I have been reading Michael Pollan's book, Botany of Desire, for about three or four months now. (Mind you, I've read about four other books in the meantime...I'm not THAT lazy or slow.) In the book, I learned for the first time that there are many farms who will deliver you produce on a weekly/biweekly basis. I never knew this existed. I got really excited when I read it, and then I forgot about it for three months.
Last Friday, I happened to be sitting at the [local news station] building, waiting for my turn to audition, when I picked up a [city in which I reside] Magazine. I was interested in the local restaurants they were featuring, but I happened upon an article that highlighted local farms. It listed a few websites for local produce, which I wrote down quickly.
Today, when I finally had a chance to sit at my computer at work, I checked out the websites (while on hold with the state of Maryland tax department...whom I still haven't reached. Lame.) Although I found out a lot about local farmers' markets (one of which is about 5 min from my house on Wednesdays, who knew?), I didn't see a whole lot about delivery. Yay for Google.
When I searched "local produce delivery [my city and state]" my world was changed forever. I found at least two nearby distributors that have this delivery process, and I chose one to order from. And it was so ridiculously easy that I now resent ever having gone to Whole Foods to sift through the huge produce section searching for local and organic produce. Well, that's shit...I love going to Whole Foods and shopping for ANYTHING. But at least now I know that every other week I will get a mix of 10-11 produce items that were all grown within 100 miles of [my city].
Here's how it works:
-Google search and find a distributor in your area that delivers. Pick one and sign-up.
-Most of them have flat rates for certain "containers" that you choose among. This basically caters towards singles/couples/families and produce/eggs and dairy/bread. You get the idea. You choose whichever container suits you best.
Many farms also have "add-on" options to include meat, fish, dairy, baked goods, etc. that you can include, as well.
-Choose whether you'd like your delivery to come each week or every other week.
-Enter your billing info, and wait!

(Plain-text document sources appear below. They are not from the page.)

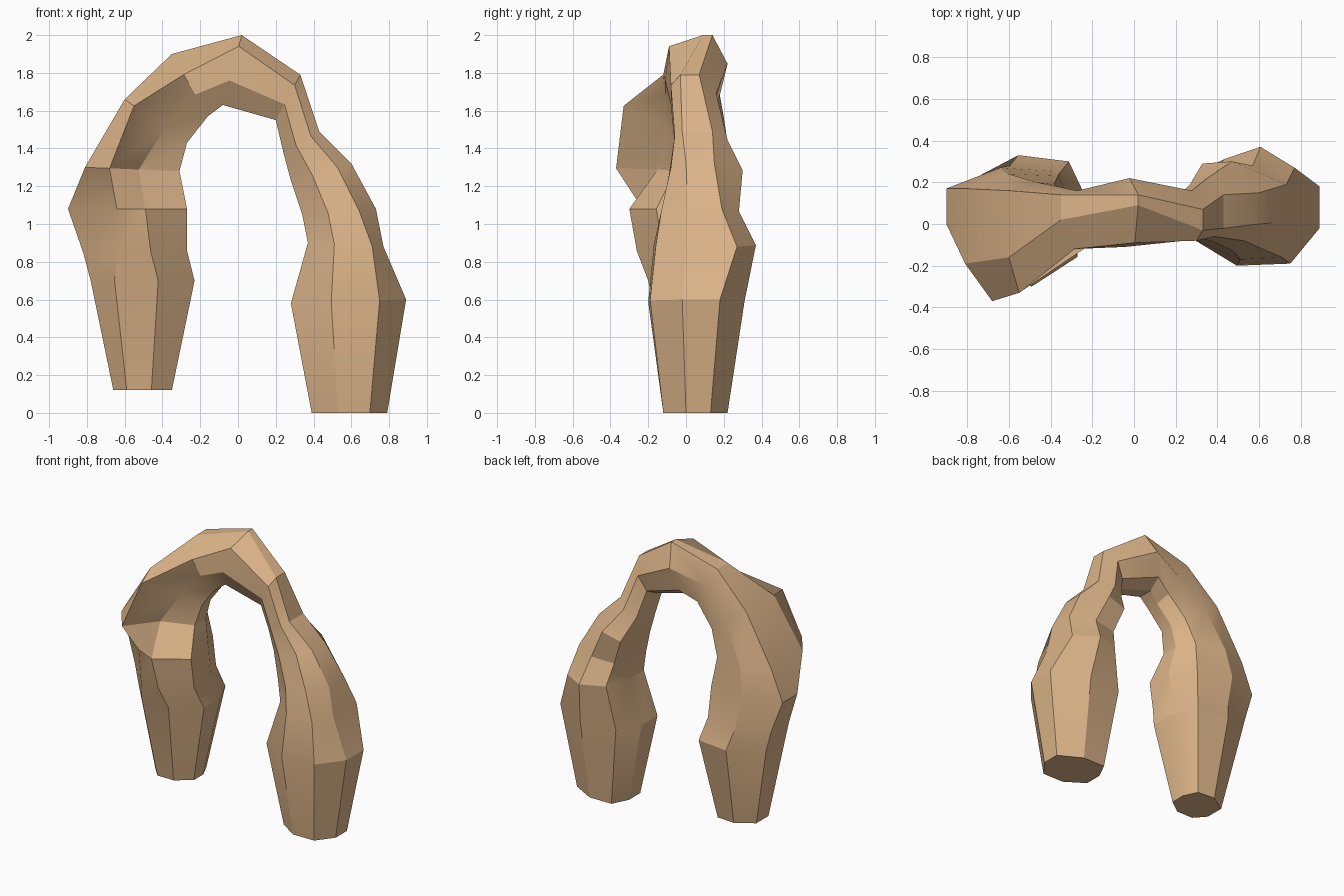
import bpy
import bmesh
import math
from mathutils import Vector

# Remove the default object
default_cube = bpy.data.objects.get("Cube")
if default_cube:
    bpy.data.objects.remove(default_cube, do_unlink=True)


def make_material(name, colour):
    material = bpy.data.materials.new(name)
    material.use_nodes = True
    material.diffuse_color = colour
    material.node_tree.nodes["Principled BSDF"].inputs["Base Color"].default_value = colour
    return material


def section(outer, inner, front, back, rim, near=0.23, far=0.65):
    """Eight-sided cross-section between an outer and an inner (x, z) point.
    front and back hold the depth beside the outer and the inner edge, rim
    the depths of the outer face; near and far place the front corners."""
    start = Vector((outer[0], 0, outer[1]))
    end = Vector((inner[0], 0, inner[1]))
    back_near, back_far = 0.41, 0.85

    def point(across, depth):
        spot = start.lerp(end, across)
        spot.y = depth
        return spot

    def inner_depth(amount):
        return front[1] + (back[1] - front[1]) * amount

    return [
        point(0, rim[0]), point(near, front[0]),
        point(far, front[1]), point(1, inner_depth(0.27)),
        point(1, inner_depth(0.65)), point(back_far, back[1]),
        point(back_near, back[0]), point(0, rim[1]),
    ]


def loft(name, rings, material):
    bm = bmesh.new()
    loops = [[bm.verts.new(p) for p in section(*ring)] for ring in rings]
    for low, high in zip(loops, loops[1:]):
        for i in range(len(low)):
            j = (i + 1) % len(low)
            bm.faces.new((low[i], low[j], high[j], high[i]))
    # Flat caps under the two feet
    bm.faces.new(loops[0])
    bm.faces.new(loops[-1])
    bmesh.ops.recalc_face_normals(bm, faces=bm.faces[:])
    mesh = bpy.data.meshes.new(name)
    bm.to_mesh(mesh)
    bm.free()
    mesh.materials.append(material)
    obj = bpy.data.objects.new(name, mesh)
    bpy.context.collection.objects.link(obj)
    bpy.ops.object.select_all(action="DESELECT")
    obj.select_set(True)
    bpy.context.view_layer.objects.active = obj
    bpy.ops.object.shade_smooth_by_angle(angle=math.radians(25))
    return obj


sandstone = make_material("sandstone", (0.72, 0.46, 0.25, 1))

# Shorter right leg, rising from its foot to the overhanging shoulder
right_leg = [
    ((-.66, .12), (-.35, .12), (-.09, -.09), (.21, .2), (-.01, .13)),
    ((-.78, .7), (-.23, .7), (-.18, -.2), (.33, .3), (-.03, .19)),
    ((-.82, .85), (-.27, .86), (-.21, -.26), (.28, .25), (-.02, .19), .33),
    ((-.9, 1.08), (-.27, 1.08), (-.23, -.3), (.27, .23), (0, .17), .41),
    ((-.81, 1.3), (-.31, 1.28), (-.37, -.15), (.24, .19), (-.19, .17), .26, .57),
    ((-.6, 1.66), (-.27, 1.43), (-.33, -.1), (.2, .16), (-.16, .16), .15),
]

# Thin bridge across the top
bridge = [
    ((-.35, 1.9), (-.16, 1.57), (-.12, -.11), (.16, .14), (.02, .14), .33),
    ((.02, 2), (-.08, 1.63), (-.09, -.11), (.22, .18), (.09, .14), .16),
    ((.33, 1.79), (.2, 1.55), (-.08, -.08), (.16, .14), (-.03, .07)),
]

# Longer left leg, swelling down to its foot
left_leg = [
    ((.43, 1.49), (.24, 1.38), (-.06, -.06), (.22, .19), (-.02, .14)),
    ((.6, 1.32), (.28, 1.23), (-.08, -.09), (.3, .29), (0, .15)),
    ((.73, 1.08), (.34, 1.05), (-.13, -.13), (.28, .26), (.01, .19)),
    ((.77, .88), (.37, .9), (-.16, -.17), (.37, .31), (0, .27), .15),
    ((.89, .6), (.28, .58), (-.19, -.2), (.31, .28), (-.02, .18)),
    ((.79, 0), (.39, 0), (-.12, -.12), (.22, .22), (0, .13)),
]

loft("rock_arch", right_leg + bridge + left_leg, sandstone)
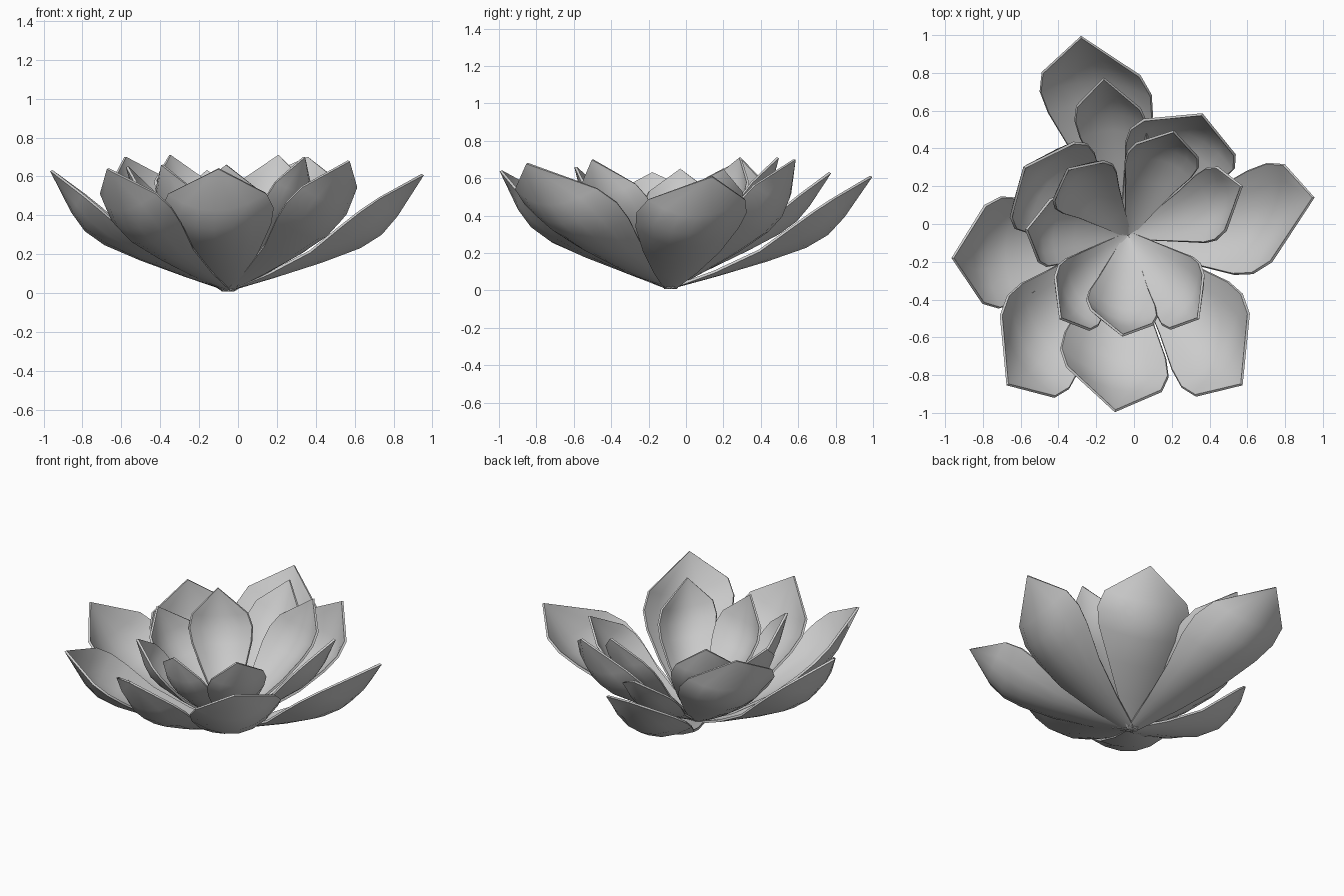
import bpy, bmesh
from mathutils import Vector

if "Cube" in bpy.data.objects:
    bpy.data.objects.remove(bpy.data.objects["Cube"])

BASE = Vector((-0.05, -0.08, 0.015))
# rows along a petal: (position, half width, depth of the belly, drop of the rim)
ROWS = [(0, .03, .0, .0), (.2, .115, .06, .04), (.42, .205, .12, .06),
        (.6, .275, .158, .035), (.71, .293, .155, .02), (.81, .258, .115, .01), (1, .0, .0, .0)]
ACROSS = [-1, -.66, -.33, 0, .33, .66, 1]


def petal(name, tip, skew, shift, scale, base):
    """Cupped petal from base to tip; skew pushes its left shoulder out, shift moves it left."""
    axis = Vector(tip) - base
    radial = Vector((axis.x, axis.y, 0)).normalized()
    side = (Vector((-radial.y, radial.x, 0)) + skew * radial).normalized()
    up = axis.cross(side).normalized()
    bm = bmesh.new()
    grid = []
    for s, w, belly, rim in ROWS:
        row = []
        for v in ACROSS:
            drop = rim + (belly - rim) * (1 - v * v)
            across = w * (v * scale + shift / .29)
            row.append(bm.verts.new(base + axis * s + side * across - up * (drop * scale)))
        grid.append(row)
    for a, b in zip(grid, grid[1:]):
        for i in range(len(ACROSS) - 1):
            bm.faces.new((a[i], b[i], b[i + 1], a[i + 1]))
    bmesh.ops.remove_doubles(bm, verts=bm.verts, dist=0.0005)
    bmesh.ops.recalc_face_normals(bm, faces=bm.faces)
    me = bpy.data.meshes.new(name)
    bm.to_mesh(me)
    bm.free()
    ob = bpy.data.objects.new(name, me)
    bpy.context.collection.objects.link(ob)
    sol = ob.modifiers.new("thickness", 'SOLIDIFY')
    sol.thickness = 0.014
    sol.offset = 0
    bpy.context.view_layer.objects.active = ob
    ob.select_set(True)
    bpy.ops.object.modifier_apply(modifier=sol.name)
    bpy.ops.object.shade_smooth_by_angle(angle=0.7)
    ob.select_set(False)


# outer ring: tip position, skew, sideways shift
OUTER = [((-.28, .99, .61), .25, -.01), ((.36, .58, .70), -.19, -.01),
         ((.95, .14, .61), .36, -.045), ((.57, -.85, .68), -.33, .02),
         ((-.10, -.99, .64), .2, -.015), ((-.67, -.85, .64), .32, -.01),
         ((-.96, -.18, .63), .13, 0), ((-.58, .30, .70), .08, 0)]
# inner ring: smaller and more upright
INNER = [((-.16, .77, .63), .2, 0), ((.21, .49, .71), -.19, -.01),
         ((.57, .20, .65), .28, -.02), ((.34, -.50, .70), -.33, .01),
         ((-.06, -.59, .66), .18, -.01), ((-.39, -.50, .66), .32, 0),
         ((-.57, -.03, .65), .13, 0), ((-.35, .29, .71), .08, 0)]

for i, (tip, skew, shift) in enumerate(OUTER):
    petal(f"outer_petal_{i + 1}", tip, skew, shift, 1.0, BASE)
for i, (tip, skew, shift) in enumerate(INNER):
    petal(f"inner_petal_{i + 1}", tip, skew, shift, 0.65, BASE + Vector((.02, .02, .02)))
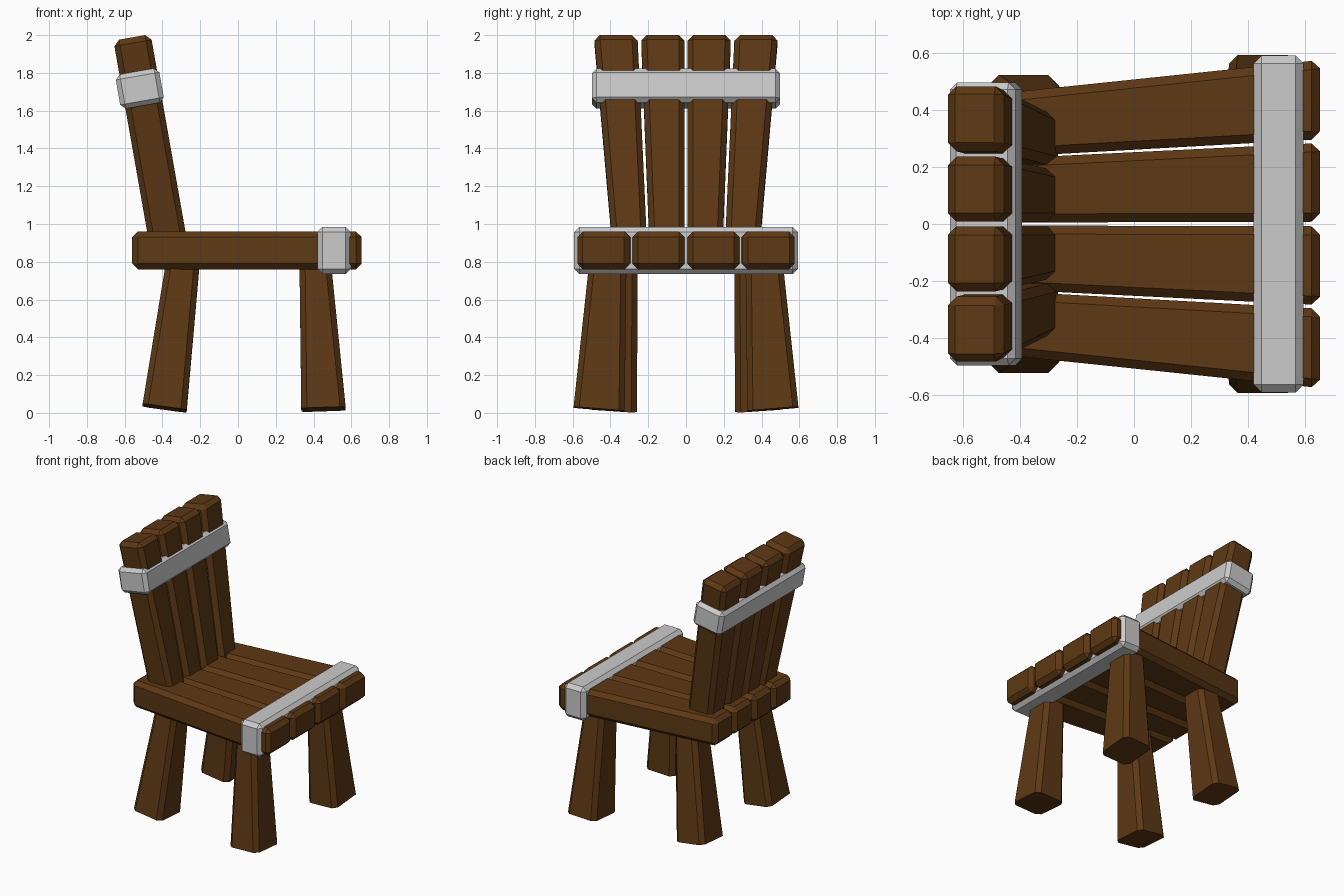
import bpy, bmesh, math
from mathutils import Vector

if "Cube" in bpy.data.objects:
    bpy.data.objects.remove(bpy.data.objects["Cube"])

wood = bpy.data.materials.new("wood")
wood.diffuse_color = (0.11, 0.04, 0.007, 1)
wood.use_nodes = True
wood.node_tree.nodes["Principled BSDF"].inputs["Base Color"].default_value = wood.diffuse_color


def block(name, end_a, end_b, bevel=0.03, mat=None, long_only=False):
    """Chamfered block lofted between two four-cornered ends."""
    bm = bmesh.new()
    a = [bm.verts.new(p) for p in end_a]
    b = [bm.verts.new(p) for p in end_b]
    bm.faces.new(a)
    bm.faces.new(b)
    for i in range(4):
        j = (i + 1) % 4
        bm.faces.new((a[i], a[j], b[j], b[i]))
    if long_only:
        edges = [e for e in bm.edges if (e.verts[0] in a) != (e.verts[1] in a)]
    else:
        edges = bm.edges[:]
    bmesh.ops.recalc_face_normals(bm, faces=bm.faces)
    bmesh.ops.bevel(bm, geom=edges, offset=bevel, segments=1,
                    profile=0.5, affect='EDGES')
    bmesh.ops.recalc_face_normals(bm, faces=bm.faces)
    mesh = bpy.data.meshes.new(name)
    bm.to_mesh(mesh)
    bm.free()
    obj = bpy.data.objects.new(name, mesh)
    bpy.context.collection.objects.link(obj)
    if mat:
        mesh.materials.append(mat)
    return obj


# Backrest leans back by ten degrees
lean = math.radians(10)
up = Vector((-math.sin(lean), 0, math.cos(lean)))
out = Vector((math.cos(lean), 0, math.sin(lean)))


def lean_rect(center, half, y0, y1):
    """End of a leaning part: across its thickness and along y."""
    c = Vector(center)
    return [c + out * s * half + Vector((0, y, 0))
            for s, y in ((-1, y0), (1, y0), (1, y1), (-1, y1))]


def seat_end(x, y0, y1):
    return [(x, y0, 0.76), (x, y1, 0.76), (x, y1, 0.96), (x, y0, 0.96)]


def leg_end(x0, x1, y0, y1, z, dx=0.0, dy=0.0):
    """Leg end, raised by dx across x and by dy towards the outside."""
    return [(x0, y0, z), (x1, y0, z + dx),
            (x1, y1, z + dx + dy), (x0, y1, z + dy)]


def flip(points, side):
    return [(p[0], p[1] * side, p[2]) for p in points]


top = Vector((-0.561, 0, 1.988))
low = top - up * 1.155

for side, tag in ((1, "left"), (-1, "right")):
    # Seat planks, narrowing to the back
    for kind, rear, front in (("inner", (0.005, 0.225), (0.008, 0.285)),
                              ("outer", (0.23, 0.45), (0.298, 0.577))):
        block(f"seat_plank_{kind}_{tag}",
              flip(seat_end(-0.56, *rear), side),
              flip(seat_end(0.655, *front), side), mat=wood)

    # Backrest planks, widening to the top
    for kind, base, tip in (("inner", (0.008, 0.192), (0.008, 0.238)),
                            ("outer", (0.205, 0.387), (0.257, 0.487))):
        block(f"back_plank_{kind}_{tag}",
              flip(lean_rect(low, 0.1, *base), side),
              flip(lean_rect(top, 0.1, *tip), side), mat=wood)

    # Splayed legs
    block(f"front_leg_{tag}",
          flip(leg_end(0.335, 0.57, 0.325, 0.595, 0.004, 0.008, 0.022), side),
          flip(leg_end(0.325, 0.49, 0.315, 0.51, 0.82), side),
          mat=wood, long_only=True)
    block(f"rear_leg_{tag}",
          flip(leg_end(-0.505, -0.272, 0.26, 0.525, 0.032, -0.032, 0.018), side),
          flip(leg_end(-0.378, -0.2, 0.255, 0.44, 0.82), side),
          mat=wood, long_only=True)

# Metal straps
block("seat_strap",
      [(x, -0.592, z) for x, z in ((0.42, 0.735), (0.597, 0.735), (0.597, 0.985), (0.42, 0.985))],
      [(x, 0.592, z) for x, z in ((0.42, 0.735), (0.597, 0.735), (0.597, 0.985), (0.42, 0.985))],
      bevel=0.028)
strap = Vector((-0.52, 0, 1.717))
block("back_strap",
      lean_rect(strap - up * 0.092, 0.117, -0.498, 0.498),
      lean_rect(strap + up * 0.092, 0.117, -0.498, 0.498), bevel=0.025)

The distribution company I am shopping from has no sign up fee and allows you to cancel at any time (some farms have you sign up for an entire season). And they deliver food in a box that is all tricked out so that it can sit in the sun for 10 hours and food won't get hot or spoil. Hells yea. Best of all, they ask you to tell them what produce you are either allergic to or absolutely hate. So hopefully I won't have to worry about tons of fruit or carrots ruining my life every week. (I mean, I can tolerate carrots sometimes, but it's rough. And aside from bananas with peanut butter, I'm just not a big fruit person. In the rare occasion that I have a sweet tooth, I want something more sinful than an apple.)
Eventually I hope to have the time and space to cultivate my own little herb and veggie garden. But in the mean time, I am jacked (inside joke, I fucking hate that word) to be able to support local farms and eat from a diverse selection of veggies.
Moral of this story: Go find a freaking distributor and start making a change in the world, your community, and your own personal health! (Unless you already shop at farmers' markets and buy local. In that case, kudos to you!)